Collection entries
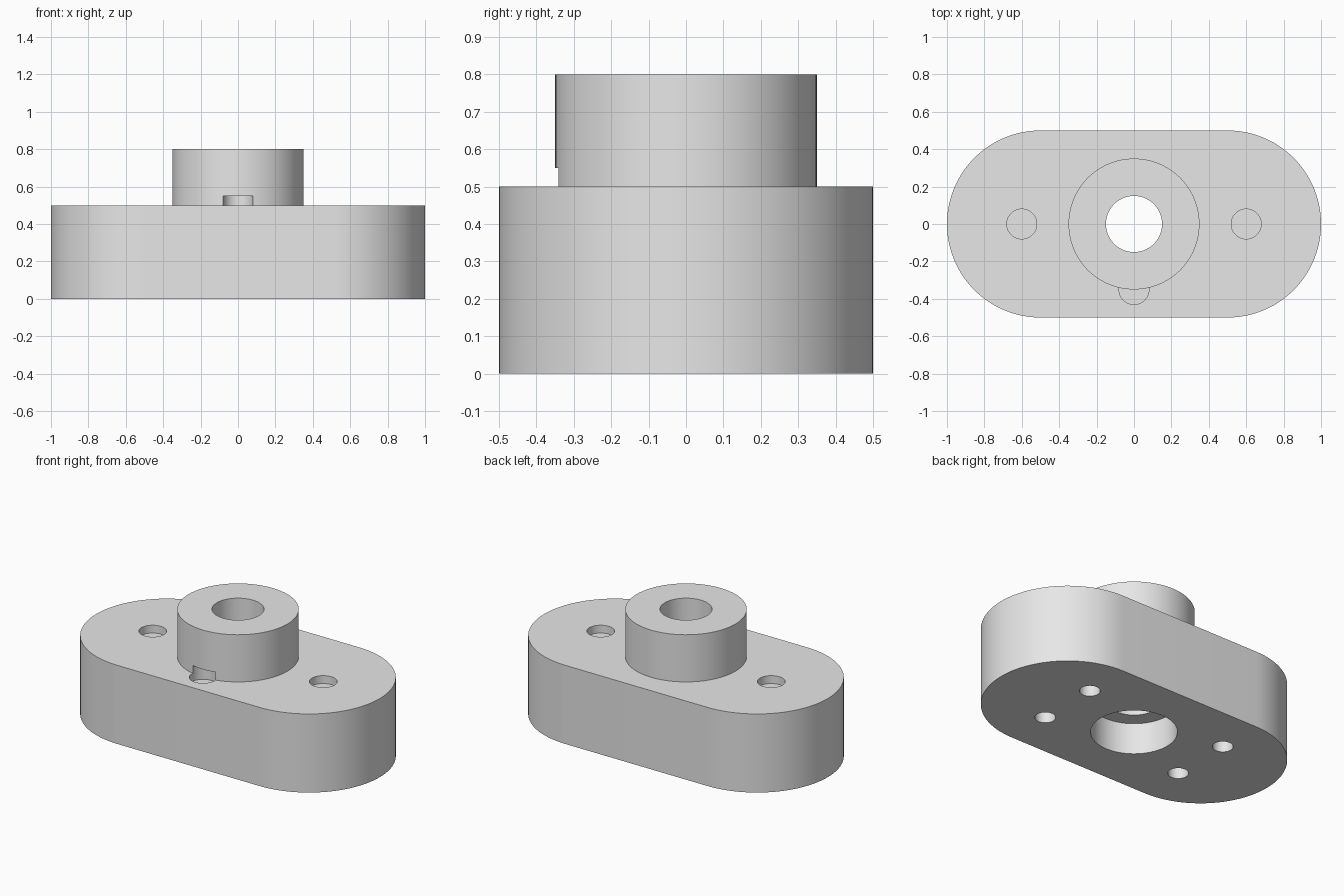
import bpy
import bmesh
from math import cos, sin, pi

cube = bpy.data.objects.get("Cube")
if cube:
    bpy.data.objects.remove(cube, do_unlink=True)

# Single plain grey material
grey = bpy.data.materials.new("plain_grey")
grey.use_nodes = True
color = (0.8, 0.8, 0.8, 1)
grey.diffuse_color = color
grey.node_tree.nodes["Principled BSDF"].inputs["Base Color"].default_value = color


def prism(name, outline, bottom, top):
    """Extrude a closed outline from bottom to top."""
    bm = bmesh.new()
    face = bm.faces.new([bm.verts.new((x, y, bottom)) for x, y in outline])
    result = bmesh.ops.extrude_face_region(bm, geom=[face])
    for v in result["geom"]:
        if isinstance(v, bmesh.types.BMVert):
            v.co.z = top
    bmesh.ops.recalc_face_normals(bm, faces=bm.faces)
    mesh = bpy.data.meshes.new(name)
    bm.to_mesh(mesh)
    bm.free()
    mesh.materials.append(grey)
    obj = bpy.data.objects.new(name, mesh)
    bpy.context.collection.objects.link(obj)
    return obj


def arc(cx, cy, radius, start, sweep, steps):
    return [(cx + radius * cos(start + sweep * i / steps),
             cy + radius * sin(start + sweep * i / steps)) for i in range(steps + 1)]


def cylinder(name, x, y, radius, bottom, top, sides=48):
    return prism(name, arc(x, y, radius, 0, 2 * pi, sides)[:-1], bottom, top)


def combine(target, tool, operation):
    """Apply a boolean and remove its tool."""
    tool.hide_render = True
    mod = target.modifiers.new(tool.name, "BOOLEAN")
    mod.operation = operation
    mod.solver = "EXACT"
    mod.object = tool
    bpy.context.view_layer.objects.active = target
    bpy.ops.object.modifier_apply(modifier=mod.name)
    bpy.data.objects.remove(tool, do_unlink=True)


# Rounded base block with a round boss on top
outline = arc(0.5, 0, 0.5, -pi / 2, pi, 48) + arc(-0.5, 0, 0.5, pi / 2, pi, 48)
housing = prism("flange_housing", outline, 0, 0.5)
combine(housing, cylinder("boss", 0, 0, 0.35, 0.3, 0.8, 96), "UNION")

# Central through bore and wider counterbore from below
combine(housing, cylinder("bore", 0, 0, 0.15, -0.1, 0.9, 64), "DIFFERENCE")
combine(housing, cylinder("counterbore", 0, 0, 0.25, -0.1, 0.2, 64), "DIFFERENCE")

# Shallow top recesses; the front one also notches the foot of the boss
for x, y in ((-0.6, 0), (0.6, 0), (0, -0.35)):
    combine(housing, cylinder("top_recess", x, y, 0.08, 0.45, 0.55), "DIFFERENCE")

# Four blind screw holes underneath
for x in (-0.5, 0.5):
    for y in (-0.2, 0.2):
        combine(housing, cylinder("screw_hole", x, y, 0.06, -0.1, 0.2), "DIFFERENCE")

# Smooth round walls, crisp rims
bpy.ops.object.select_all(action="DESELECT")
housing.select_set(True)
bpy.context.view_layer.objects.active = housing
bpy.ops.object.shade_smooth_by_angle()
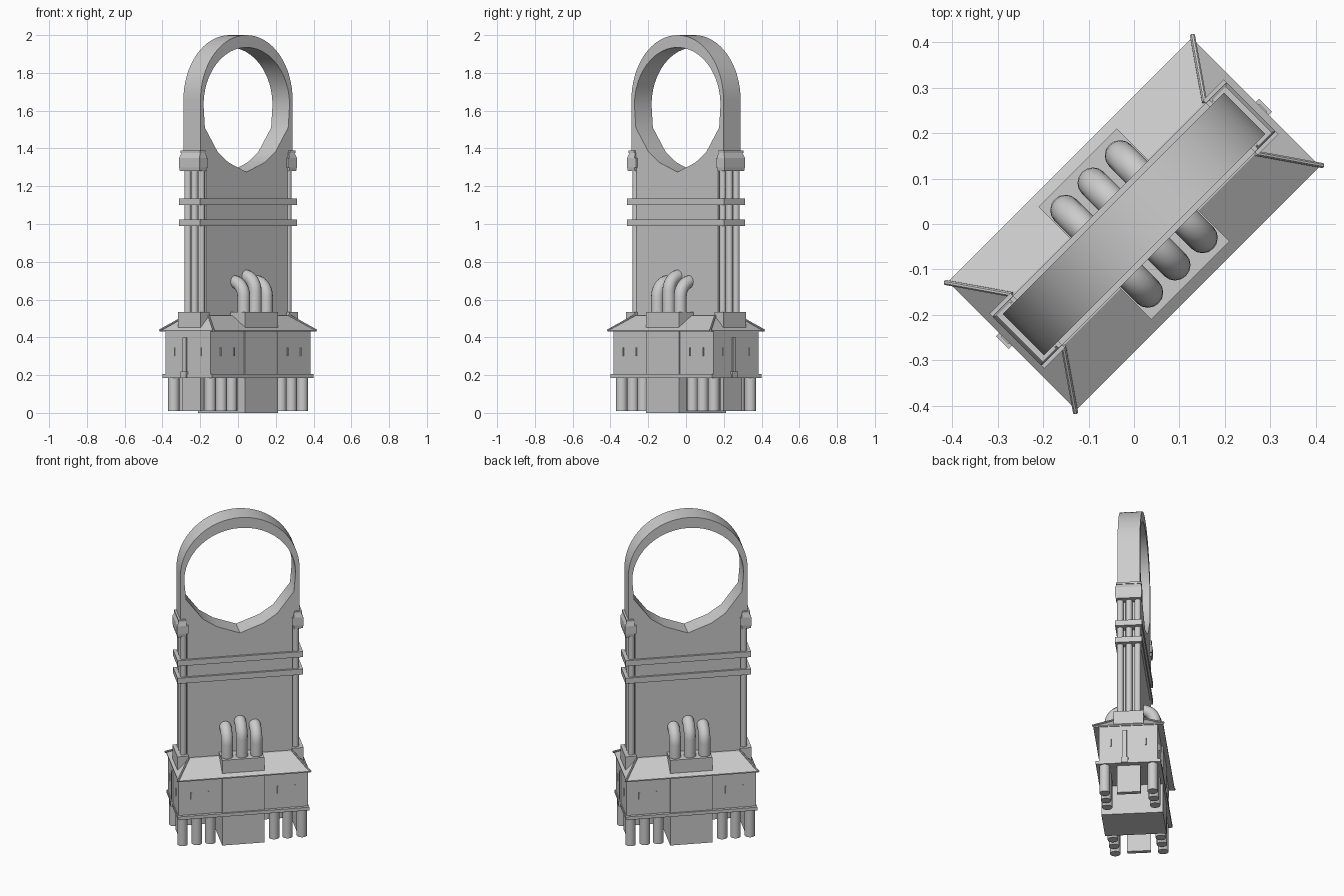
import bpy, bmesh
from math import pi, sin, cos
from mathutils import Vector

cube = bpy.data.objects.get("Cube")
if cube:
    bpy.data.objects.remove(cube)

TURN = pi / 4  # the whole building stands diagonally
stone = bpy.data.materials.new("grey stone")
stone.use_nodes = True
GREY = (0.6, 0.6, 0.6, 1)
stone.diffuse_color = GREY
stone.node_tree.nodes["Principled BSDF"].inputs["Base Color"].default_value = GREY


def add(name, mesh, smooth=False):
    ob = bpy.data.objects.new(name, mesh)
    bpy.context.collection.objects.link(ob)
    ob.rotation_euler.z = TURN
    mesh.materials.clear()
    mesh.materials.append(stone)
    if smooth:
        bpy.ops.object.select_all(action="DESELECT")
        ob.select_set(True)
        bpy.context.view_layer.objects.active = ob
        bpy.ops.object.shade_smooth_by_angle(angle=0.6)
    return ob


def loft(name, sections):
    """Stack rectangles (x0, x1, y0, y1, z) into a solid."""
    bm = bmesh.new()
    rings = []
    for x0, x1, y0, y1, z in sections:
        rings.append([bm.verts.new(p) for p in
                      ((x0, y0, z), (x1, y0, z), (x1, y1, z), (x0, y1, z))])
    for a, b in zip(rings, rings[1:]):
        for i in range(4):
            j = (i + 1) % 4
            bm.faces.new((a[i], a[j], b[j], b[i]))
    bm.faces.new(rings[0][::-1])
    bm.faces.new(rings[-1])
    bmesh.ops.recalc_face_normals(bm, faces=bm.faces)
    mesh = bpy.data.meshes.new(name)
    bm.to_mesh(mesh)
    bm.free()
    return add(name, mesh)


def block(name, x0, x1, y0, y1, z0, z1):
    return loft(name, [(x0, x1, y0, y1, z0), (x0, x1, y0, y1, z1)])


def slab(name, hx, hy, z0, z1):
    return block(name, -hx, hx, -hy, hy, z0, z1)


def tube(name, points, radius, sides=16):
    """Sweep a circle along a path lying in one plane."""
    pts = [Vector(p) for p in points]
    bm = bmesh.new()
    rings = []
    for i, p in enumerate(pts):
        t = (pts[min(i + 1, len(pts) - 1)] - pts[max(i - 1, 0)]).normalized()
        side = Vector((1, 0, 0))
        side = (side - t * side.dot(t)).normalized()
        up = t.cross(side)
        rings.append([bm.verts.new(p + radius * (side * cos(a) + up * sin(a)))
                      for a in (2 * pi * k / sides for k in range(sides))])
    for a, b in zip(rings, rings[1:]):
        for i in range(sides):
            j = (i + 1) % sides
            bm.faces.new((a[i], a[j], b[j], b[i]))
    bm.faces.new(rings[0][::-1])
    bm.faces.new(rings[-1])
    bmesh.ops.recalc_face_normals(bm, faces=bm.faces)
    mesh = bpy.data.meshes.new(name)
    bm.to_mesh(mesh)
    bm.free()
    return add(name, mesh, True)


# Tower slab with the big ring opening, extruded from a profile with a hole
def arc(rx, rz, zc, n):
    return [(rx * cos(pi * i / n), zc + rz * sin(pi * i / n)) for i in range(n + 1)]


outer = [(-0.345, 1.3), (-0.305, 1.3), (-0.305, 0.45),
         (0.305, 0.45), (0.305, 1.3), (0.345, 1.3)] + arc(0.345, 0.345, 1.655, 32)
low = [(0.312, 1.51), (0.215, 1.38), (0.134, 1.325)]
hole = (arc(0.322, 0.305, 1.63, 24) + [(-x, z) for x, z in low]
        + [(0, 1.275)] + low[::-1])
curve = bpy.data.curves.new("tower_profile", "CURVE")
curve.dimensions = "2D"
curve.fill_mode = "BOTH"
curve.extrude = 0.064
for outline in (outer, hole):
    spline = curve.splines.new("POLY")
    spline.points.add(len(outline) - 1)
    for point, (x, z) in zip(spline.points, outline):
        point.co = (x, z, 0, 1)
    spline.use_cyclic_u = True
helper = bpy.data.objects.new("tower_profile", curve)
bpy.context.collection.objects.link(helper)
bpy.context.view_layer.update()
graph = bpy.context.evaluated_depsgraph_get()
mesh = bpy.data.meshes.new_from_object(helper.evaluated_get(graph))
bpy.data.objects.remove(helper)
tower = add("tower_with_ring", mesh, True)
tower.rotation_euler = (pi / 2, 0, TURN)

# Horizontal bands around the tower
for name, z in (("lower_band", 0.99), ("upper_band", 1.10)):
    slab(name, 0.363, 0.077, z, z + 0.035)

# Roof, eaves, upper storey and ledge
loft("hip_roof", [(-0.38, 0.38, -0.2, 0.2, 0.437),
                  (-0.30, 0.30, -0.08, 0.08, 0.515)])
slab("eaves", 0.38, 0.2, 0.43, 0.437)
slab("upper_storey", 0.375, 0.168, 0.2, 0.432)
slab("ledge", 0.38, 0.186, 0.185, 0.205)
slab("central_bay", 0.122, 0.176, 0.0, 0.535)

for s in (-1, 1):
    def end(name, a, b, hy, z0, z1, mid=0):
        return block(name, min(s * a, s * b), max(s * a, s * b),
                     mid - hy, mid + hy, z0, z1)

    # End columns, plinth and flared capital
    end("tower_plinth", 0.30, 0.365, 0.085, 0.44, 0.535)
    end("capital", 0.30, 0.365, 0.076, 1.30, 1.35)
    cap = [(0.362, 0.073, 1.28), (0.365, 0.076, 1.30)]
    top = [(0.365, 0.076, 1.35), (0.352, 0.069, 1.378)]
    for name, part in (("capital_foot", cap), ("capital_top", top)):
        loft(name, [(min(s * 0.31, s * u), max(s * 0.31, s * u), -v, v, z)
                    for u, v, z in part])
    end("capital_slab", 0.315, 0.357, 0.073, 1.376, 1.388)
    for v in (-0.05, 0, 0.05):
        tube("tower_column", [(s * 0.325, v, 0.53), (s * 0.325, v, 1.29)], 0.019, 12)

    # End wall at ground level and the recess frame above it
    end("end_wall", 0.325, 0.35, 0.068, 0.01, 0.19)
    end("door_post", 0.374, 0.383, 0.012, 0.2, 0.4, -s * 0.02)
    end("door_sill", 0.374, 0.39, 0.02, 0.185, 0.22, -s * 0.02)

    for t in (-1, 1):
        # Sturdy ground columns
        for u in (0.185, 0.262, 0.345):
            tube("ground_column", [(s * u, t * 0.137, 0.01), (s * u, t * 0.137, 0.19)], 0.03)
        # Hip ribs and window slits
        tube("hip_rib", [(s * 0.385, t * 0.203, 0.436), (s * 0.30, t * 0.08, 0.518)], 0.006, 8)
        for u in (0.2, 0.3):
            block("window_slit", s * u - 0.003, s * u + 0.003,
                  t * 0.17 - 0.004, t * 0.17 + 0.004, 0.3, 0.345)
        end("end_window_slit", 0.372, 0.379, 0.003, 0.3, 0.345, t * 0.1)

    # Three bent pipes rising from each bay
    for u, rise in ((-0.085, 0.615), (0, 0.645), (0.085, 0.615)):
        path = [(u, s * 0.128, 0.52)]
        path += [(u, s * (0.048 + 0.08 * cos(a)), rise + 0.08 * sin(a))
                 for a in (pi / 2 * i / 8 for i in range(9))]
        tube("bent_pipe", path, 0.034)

# YOUR ASSIGNMENT
Give exactly the lines above that run from the line with "bpy.ops.object.shade_smooth_by_angle()" to the line with "for x0, x1, y0, y1, z", both included, leaving every picture out.

# WRITTEN ANSWER
bpy.ops.object.shade_smooth_by_angle()
import bpy, bmesh
from math import pi, sin, cos
from mathutils import Vector

cube = bpy.data.objects.get("Cube")
if cube:
    bpy.data.objects.remove(cube)

TURN = pi / 4  # the whole building stands diagonally
stone = bpy.data.materials.new("grey stone")
stone.use_nodes = True
GREY = (0.6, 0.6, 0.6, 1)
stone.diffuse_color = GREY
stone.node_tree.nodes["Principled BSDF"].inputs["Base Color"].default_value = GREY


def add(name, mesh, smooth=False):
    ob = bpy.data.objects.new(name, mesh)
    bpy.context.collection.objects.link(ob)
    ob.rotation_euler.z = TURN
    mesh.materials.clear()
    mesh.materials.append(stone)
    if smooth:
        bpy.ops.object.select_all(action="DESELECT")
        ob.select_set(True)
        bpy.context.view_layer.objects.active = ob
        bpy.ops.object.shade_smooth_by_angle(angle=0.6)
    return ob


def loft(name, sections):
    """Stack rectangles (x0, x1, y0, y1, z) into a solid."""
    bm = bmesh.new()
    rings = []
    for x0, x1, y0, y1, z in sections:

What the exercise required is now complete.